Happy Cups are produced locally as that is most beneficial for the environment since CO2 emission by transport is reduced. The natural resources and thereafter created PHA were previously imported out of China, but now come from Europe.
PHA, is short for polyhydroxyalkanoate. The naturally occurring polymer is a biodegradable alternative to plastic derived from fossil fuels. The material dissolves in the sea, in soil water and in the ground. What remains are CO2 and minerals, which are food supplements for microorganisms. Crops such as corn, cassava or sugar beet can be converted into PHA. This is done by allowing bacteria to eat the sugar-rich crops, these bacteria thereafter convert the sugars into long polymers (plastics) of PHA. These pieces of PHA are then collected to produce granulate, the building blocks of a BIOCUP!

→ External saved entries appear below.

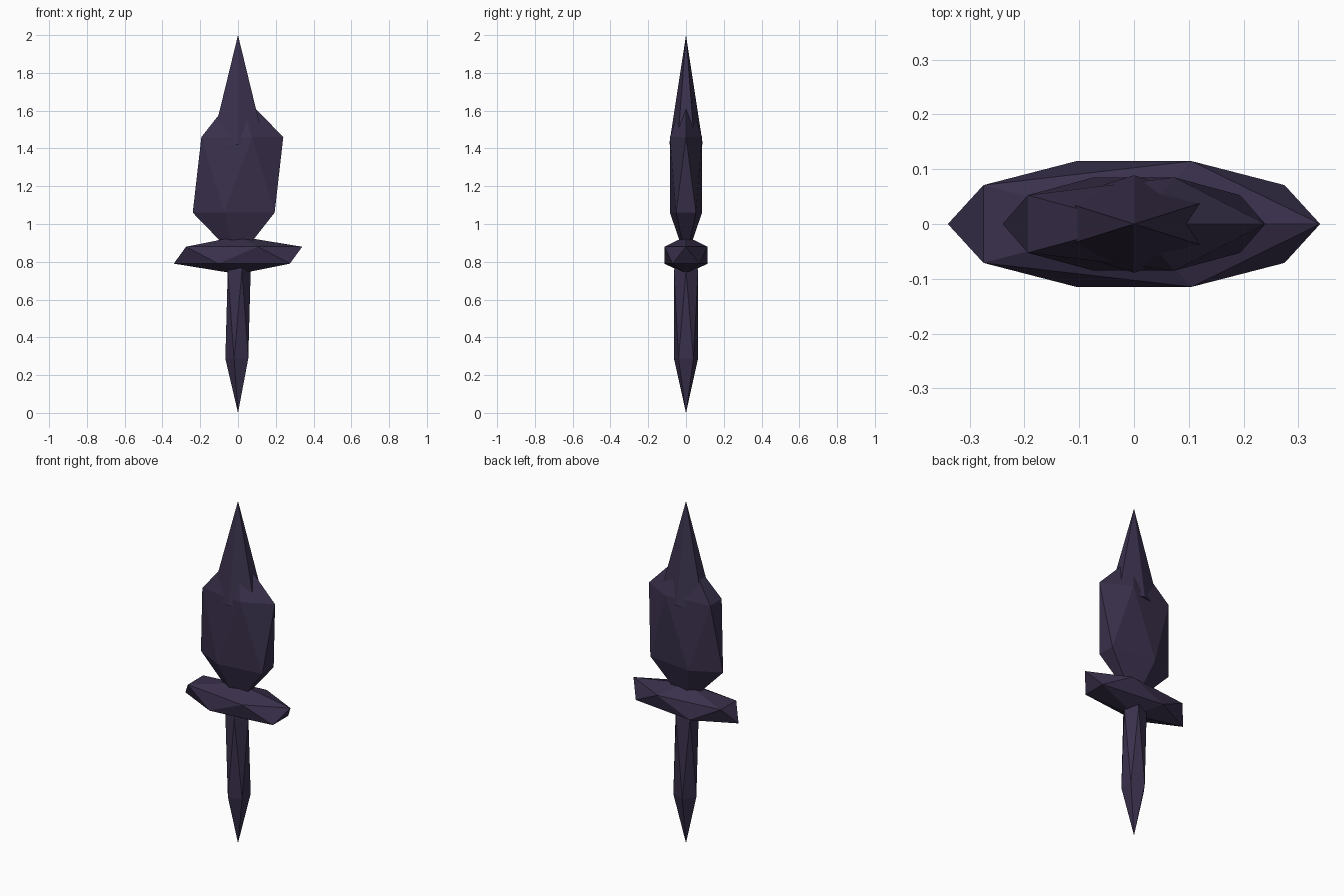
import bpy

if "Cube" in bpy.data.objects:
    bpy.data.objects.remove(bpy.data.objects["Cube"])

# One dark violet stone colour for everything
stone = bpy.data.materials.new("dark_violet")
stone.diffuse_color = (0.042, 0.030, 0.072, 1.0)
stone.use_nodes = True
stone.node_tree.nodes["Principled BSDF"].inputs["Base Color"].default_value = stone.diffuse_color


def finish(name, scale):
    obj = bpy.context.object
    obj.name = name
    obj.scale = scale
    bpy.ops.object.transform_apply(location=False, rotation=False, scale=True)
    obj.data.materials.append(stone)
    bpy.ops.object.shade_flat()
    return obj


def crystal(name, z, scale):
    """Stretched twenty-sided crystal centred at height z."""
    bpy.ops.mesh.primitive_ico_sphere_add(subdivisions=1, radius=1, location=(0, 0, z))
    return finish(name, scale)


# Pointed handle, cross guard and broad blade body
crystal("handle", 0.52, (0.075, 0.075, 0.52))
crystal("guard", 0.835, (0.38, 0.135, 0.10))
crystal("blade_body", 1.26, (0.268, 0.10, 0.447))

# Six-sided tip rising out of the blade body
TIP_BASE = 1.42
bpy.ops.mesh.primitive_cone_add(vertices=6, radius1=1, radius2=0, depth=2 - TIP_BASE,
                                location=(0, 0, (2 + TIP_BASE) / 2))
finish("blade_tip", (0.163, 0.089, 1))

MOULDING THE FUTURE
In the journey of becoming a Biocup, the PHA granulate is passed onto a moulding company. They turn the granulate into usable plastics such as a Happy Cups This is done by heating the PHA granulate and then moulding it into the right shape.
Van Hall Larenstein is researching the possibilities of making PHA and Happy Cups even more environmentally friendly. For example, by using wastewater as a source of organic material to feed the PHA-producing bacteria. So far, a Life Cycle Assessment has shown that PHA has less impact on the environment than PP-R, PET or PC plastics. It is not only sustainable, but also unique in the world!
JOURNEY TO A FESTIVAL